Clean up your social media

Employers use Facebook to screen applicants for positions. If you’ve posted photos or opinions that may make you appear unprofessional, you may want to clean up your profile before applying.


Over 50 percent of jobs are never advertised, which is why it’s important to let people know you’re job hunting. Begin with people you know who have jobs in the industry in which you are looking. Attend community presentations or conferences that will have individuals in your industry in attendance.

Use local resources

The Mesa County Workforce Center, Mesa County Library and Western Colorado Community College offer workshops, classes and individual assistance to older job seekers. The Workforce Center facilitates on-the-job-training and funding for updating skills for qualified individuals.

Attend job fairs

Job fairs provide another great opportunity for networking and job searching. Dress up, take copies of your updated resume, and meet employers. It’s helpful to prepare an elevator pitch to help relay your qualifications to a potential employer.

Search for jobs

Most jobs are posted electronically. Register with Connecting Colorado through the Mesa County Workforce Center. If you’re interested in a particular company, you can search for employment on the company website. Jobs are posted in classifieds sections, and the Sunday edition of the Grand Junction Daily Sentinel has a special jobs section.

Use temp agencies

Employment agencies are looking for workers with a variety of skills. They often need someone to fill a temporary position that resulted from an employee illness or emergency. Sometimes, temporary employment can lead to a permanent job. Employers get to know your work, and if the regular employee is unable to return, the job may be yours.

Volunteer into a career

Individuals can gain valuable skills by volunteering with an organization or company. It’s an opportunity to network with supervisors that may be helpful in landing you a job with a similar organization. If you’re lucky, an opening may occur. In addition, community service looks great on your resume.

Prepare to persevere

Searching for a job is a full-time job. Make sure to document where you’ve applied, contact information and dates. If you’re not receiving any response, your resume and cover letter may need some work. If you are called for interviews, but don’t get the job, you may need to practice your interviewing skills.

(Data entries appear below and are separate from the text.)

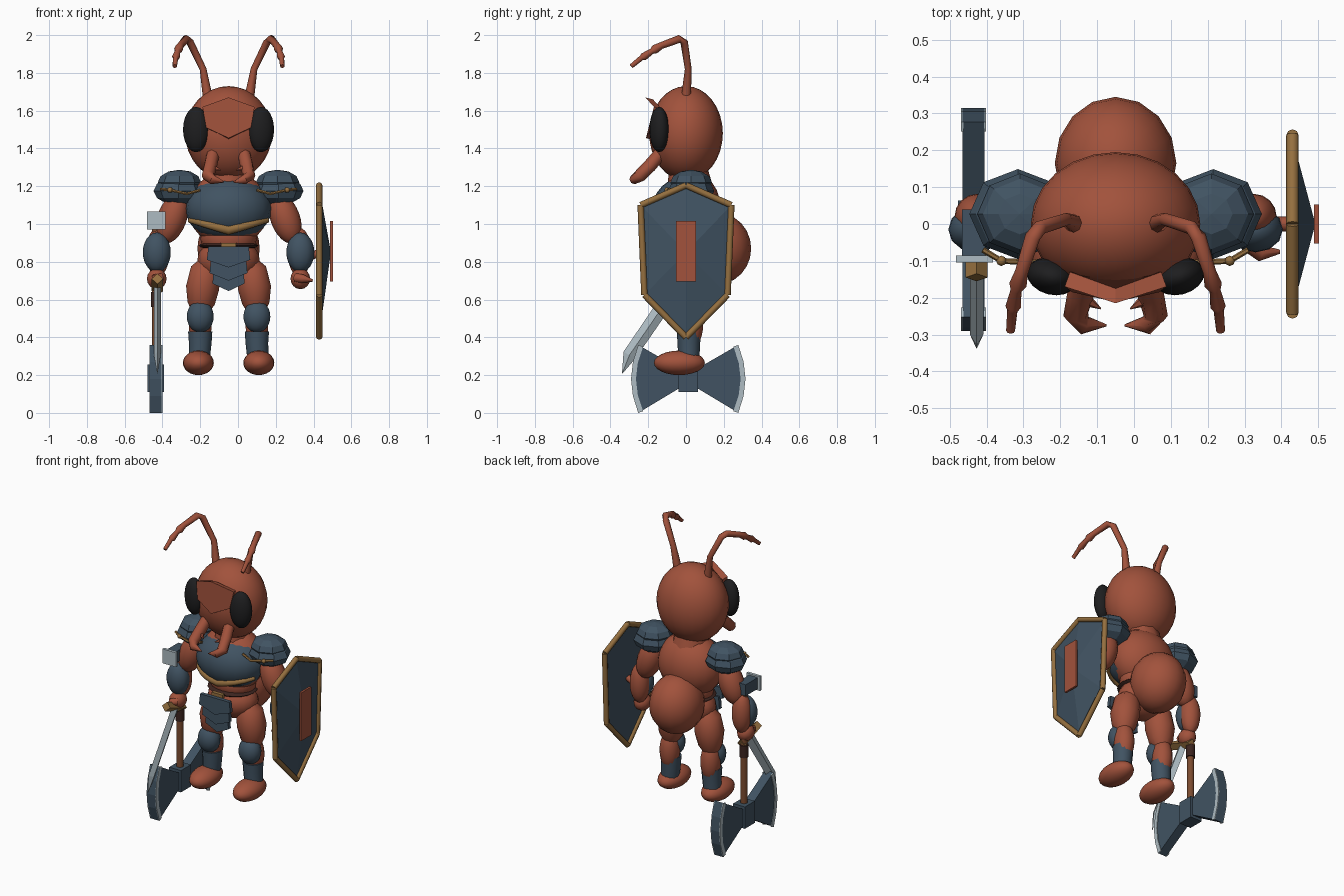
import bpy, bmesh, math
from mathutils import Vector

if "Cube" in bpy.data.objects:
    bpy.data.objects.remove(bpy.data.objects["Cube"])


def material(name, r, g, b):
    m = bpy.data.materials.new(name)
    m.use_nodes = True
    m.diffuse_color = (r, g, b, 1)
    bsdf = next(n for n in m.node_tree.nodes if n.type == 'BSDF_PRINCIPLED')
    bsdf.inputs["Base Color"].default_value = (r, g, b, 1)
    return m


RED = material("rust red", .36, .085, .045)
BLUE = material("slate blue", .052, .086, .122)
GOLD = material("dull gold", .30, .16, .05)
STEEL = material("pale steel", .42, .50, .54)
BLACK = material("eye black", .013, .013, .014)
WOOD = material("brown wood", .20, .07, .028)
DARK = material("dark leather", .045, .018, .014)
CX = -.05          # body centre line
AXE_X = -.435


def finish(name, bm, mat, smooth=True):
    bmesh.ops.recalc_face_normals(bm, faces=bm.faces)
    me = bpy.data.meshes.new(name)
    bm.to_mesh(me)
    bm.free()
    me.materials.append(mat)
    if smooth:
        me.shade_smooth()
        me.set_sharp_from_angle(angle=math.radians(50))
    ob = bpy.data.objects.new(name, me)
    bpy.context.collection.objects.link(ob)
    return ob


def ball(name, loc, radii, mat, rot=(0, 0, 0), seg=20, rings=12, smooth=True, keep=None):
    bm = bmesh.new()
    bmesh.ops.create_uvsphere(bm, u_segments=seg, v_segments=rings, radius=1)
    if keep:
        drop = [f for f in bm.faces if not keep(f.calc_center_median())]
        bmesh.ops.delete(bm, geom=drop, context='FACES')
    bmesh.ops.scale(bm, vec=radii, verts=bm.verts)
    ob = finish(name, bm, mat, smooth)
    ob.location, ob.rotation_euler = loc, rot
    return ob


def tube(name, pts, radii, mat, n=10, ref=(1, 0, 0), flat=1, smooth=True):
    """Tapered tube through points, flat squeezes it across the path."""
    bm = bmesh.new()
    pts = [Vector(p) for p in pts]
    rings = []
    for i, p in enumerate(pts):
        t = (pts[min(i + 1, len(pts) - 1)] - pts[max(i - 1, 0)]).normalized()
        u = t.cross(Vector(ref)).normalized()
        v = t.cross(u)
        rings.append([bm.verts.new(p + radii[i] * (u * math.cos(a) + v * flat * math.sin(a)))
                      for a in (2 * math.pi * k / n for k in range(n))])
    for a, b in zip(rings, rings[1:]):
        for k in range(n):
            bm.faces.new((a[k], a[(k + 1) % n], b[(k + 1) % n], b[k]))
    bm.faces.new(rings[0])
    bm.faces.new(rings[-1])
    return finish(name, bm, mat, smooth)


def prism(name, outline, axis, lo, hi, mat):
    """Outline in (y, z) along x, or in (x, z) along y."""
    bm = bmesh.new()
    place = (lambda p, d: (d, *p)) if axis == 'x' else (lambda p, d: (p[0], d, p[1]))
    a = [bm.verts.new(place(p, lo)) for p in outline]
    b = [bm.verts.new(place(p, hi)) for p in outline]
    bm.faces.new(a)
    bm.faces.new(b)
    for k in range(len(a)):
        j = (k + 1) % len(a)
        bm.faces.new((a[k], a[j], b[j], b[k]))
    return finish(name, bm, mat, False)


def box(name, lo, hi, mat):
    rect = [(lo[1], lo[2]), (hi[1], lo[2]), (hi[1], hi[2]), (lo[1], hi[2])]
    return prism(name, rect, 'x', lo[0], hi[0], mat)


# Head and body
ball("head", (CX, 0, 1.48), (.23, .195, .25), RED, seg=24, rings=16)
ball("thorax", (CX, .02, 1.08), (.215, .165, .2), RED)
ball("abdomen", (CX, .165, .87), (.165, .18, .19), RED, seg=16)
ball("waist", (CX, .02, .93), (.15, .12, .12), RED)
ball("pelvis", (CX, .02, .81), (.165, .13, .12), RED)
tube("neck", [(CX, .02, 1.2), (CX, .01, 1.3)], [.12, .1], RED)

# Brow plate, bent back at its sides
bm = bmesh.new()
brow = [(0, -.215, 1.67), (-.138, -.17, 1.62), (-.118, -.185, 1.51),
        (0, -.212, 1.455), (.118, -.185, 1.51), (.138, -.17, 1.62)]
front = [bm.verts.new((CX + x, y, z)) for x, y, z in brow]
back = [bm.verts.new((CX + x * .9, y + .04, z - .01)) for x, y, z in brow]
bm.faces.new(front)
bm.faces.new(back)
for k in range(6):
    bm.faces.new((front[k], front[k - 1], back[k - 1], back[k]))
finish("brow_plate", bm, RED, False)

# Breastplate with its trim
ball("breastplate", (CX, 0, 1.08), (.228, .178, .172), BLUE, keep=lambda c: c.y < .1)
trim = []
for k in range(11):
    x = -.205 + .041 * k
    z = .968 + .25 * abs(x)
    d = 1 - (x / .228) ** 2 - ((z - 1.08) / .172) ** 2
    trim.append((CX + x, -.178 * math.sqrt(max(d, .02)) - .002, z))
tube("breastplate_trim", trim, [.013 + .01 * (1 - abs(k - 5) / 5) for k in range(11)],
     GOLD, n=8, ref=(0, 0, 1), flat=1.1)

# Belt and hanging plates
ball("belt", (CX, .015, .885), (.158, .138, .024), DARK, rings=8)
box("belt_buckle", (CX - .04, -.15, .875), (CX + .04, -.125, .9), GOLD)
for k, (w, top, side, tip) in enumerate([(.085, .76, .685, .645), (.1, .82, .74, .7), (.115, .88, .81, .77)]):
    shape = [(-w * .93, top), (w * .93, top), (w, side), (0, tip), (-w, side)]
    prism("hanging_plate_%d" % (k + 1), [(CX + x, z) for x, z in shape], 'y',
          -.15 - .012 * k, -.125 - .012 * k, BLUE)

# Paired parts
for s, side in ((1, "left"), (-1, "right")):
    def P(x, y, z):
        return (CX + s * x, y, z)

    ball(side + "_eye", P(.172, -.142, 1.5), (.07, .05, .12), BLACK, rot=(0, 0, s * .25), seg=18)
    tube(side + "_antenna",
         [P(.11, 0, 1.67), P(.135, .012, 1.82), P(.205, -.01, 1.965), P(.225, -.035, 1.98),
          P(.255, -.13, 1.945), P(.265, -.165, 1.925), P(.27, -.18, 1.915), P(.278, -.225, 1.885),
          P(.28, -.235, 1.88), P(.285, -.29, 1.835)],
         [.026, .018, .02, .021, .018, .024, .015, .021, .014, .012], RED, n=8)
    tube(side + "_mandible",
         [P(.08, -.13, 1.38), P(.095, -.19, 1.31), P(.108, -.245, 1.255), P(.085, -.275, 1.235), P(.025, -.275, 1.222)],
         [.035, .036, .034, .026, .003], RED, n=8, ref=(0, 0, 1))
    tube(side + "_mandible_tooth", [P(.09, -.2, 1.3), P(.04, -.23, 1.285)], [.022, .002], RED, n=6, ref=(0, 0, 1))

    # Arm
    ball(side + "_pauldron", P(.265, .027, 1.175), (.132, .122, .075), BLUE, seg=8, rings=6, smooth=False)
    ball(side + "_pauldron_cap", P(.26, .027, 1.22), (.115, .11, .067), BLUE, seg=8, rings=6, smooth=False)
    tube(side + "_pauldron_trim", [P(.36, -.07, 1.185), P(.31, -.1, 1.18), P(.22, -.105, 1.16), P(.15, -.09, 1.18)],
         [.008] * 4, GOLD, n=6, ref=(0, 0, 1))
    ball(side + "_pauldron_stud", P(.31, -.1, 1.18), (.014,) * 3, GOLD, seg=8, rings=6)
    ball(side + "_upper_arm", P(.3, .02, 1.03), (.078, .078, .14), RED, rot=(0, -s * .35, 0), seg=16)
    ball(side + "_forearm", P(.375, .02, .85), (.062, .062, .13), RED, seg=16)
    ball(side + "_bracer", P(.38, -.015, .85), (.074, .062, .105), BLUE, seg=12)
    ball(side + "_hand", P(.38, -.015, .71), (.052, .06, .055), RED, seg=12, rings=8)
    tube(side + "_thumb", [P(.36, -.05, .715), P(.395, -.08, .71), P(.445 - .04 * (s < 0), -.075, .7)],
         [.026, .022, .006], RED, n=8, ref=(0, 0, 1))

    # Leg
    tube(side + "_thigh", [P(.1, .02, .8), P(.12, .02, .755), P(.138, .02, .66), P(.145, .02, .58), P(.15, .02, .53)],
         [.05, .083, .09, .074, .045], RED, n=14)
    ball(side + "_calf", P(.15, .025, .47), (.062, .066, .13), RED, seg=14)
    ball(side + "_knee_guard", P(.15, -.018, .51), (.073, .062, .085), BLUE, seg=14)
    tube(side + "_greave", [P(.155, .015, .29), P(.15, .015, .37), P(.15, .015, .43)], [.056, .06, .064], BLUE, n=12)
    ball(side + "_foot", P(.16, -.035, .265), (.082, .135, .065), RED)

# Shield: pyramid face, rim and emblem
hexagon = [(0, 1.205), (-.24, 1.1), (-.22, .625), (0, .4), (.22, .625), (.24, 1.1)]
bm = bmesh.new()
face = [bm.verts.new((.428, y, z)) for y, z in hexagon]
peak = bm.verts.new((.492, 0, .85))
bm.faces.new(face)
for k in range(6):
    bm.faces.new((face[k - 1], face[k], peak))
finish("shield_face", bm, BLUE, False)
for k in range(6):
    tube("shield_rim_%d" % (k + 1), [(.43, *hexagon[k - 1]), (.43, *hexagon[k])], [.017] * 2, GOLD, n=8)
box("shield_emblem", (.488, -.053, .695), (.502, .053, 1.015), RED)
tube("shield_grip", [(.43, 0, .85), (.33, 0, .8)], [.02, .02], RED, n=8, ref=(0, 0, 1))

# Axe, head down
AY = .012
tube("axe_handle", [(AXE_X, AY, .12), (AXE_X, AY, 1.0)], [.022, .022], WOOD, n=10)
tube("axe_grip", [(AXE_X, AY, .56), (AXE_X, AY, .64)], [.028, .028], DARK, n=10)
box("axe_hub", (AXE_X - .043, AY - .052, .11), (AXE_X + .043, AY + .052, .255), BLUE)
edge = [(.265, .36), (.293, .27), (.303, .18), (.293, .09), (.265, 0)]
for s, side in ((1, "back"), (-1, "front")):
    blade = [(.04, .135), (.04, .23)] + edge
    prism("axe_%s_blade" % side, [(AY + s * y, z) for y, z in blade], 'x', AXE_X - .03, AXE_X + .03, BLUE)
    strip = edge + [(y - .026, .18 + (z - .18) * .95) for y, z in reversed(edge)]
    for d, which in ((-.034, "outer"), (.028, "inner")):
        prism("axe_%s_%s_edge" % (side, which), [(AY + s * y, z) for y, z in strip], 'x',
              AXE_X + d, AXE_X + d + .006, STEEL)
box("axe_pommel", (AXE_X - .032, -.088, .98), (AXE_X + .032, .04, 1.055), BLUE)
box("axe_pommel_plate", (AXE_X - .048, -.105, .97), (AXE_X + .052, -.086, 1.065), STEEL)

# Sword
SX = -.427
tube("sword_blade", [(SX, -.05, .67), (SX, -.3, .305), (SX, -.337, .21)], [.038, .036, .002],
     STEEL, n=4, flat=.5, smooth=False)
tube("sword_guard", [(SX, -.145, .71), (SX, .03, .645)], [.03, .03], GOLD, n=4, flat=1, smooth=False)
tube("sword_hilt", [(SX, -.055, .68), (SX, .02, .81)], [.02, .02], DARK, n=8)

Seek the help of a career professional to help troubleshoot your process and help find a resolution.

To learn more about career coaching, contact Diana Barnett at 245-5132 or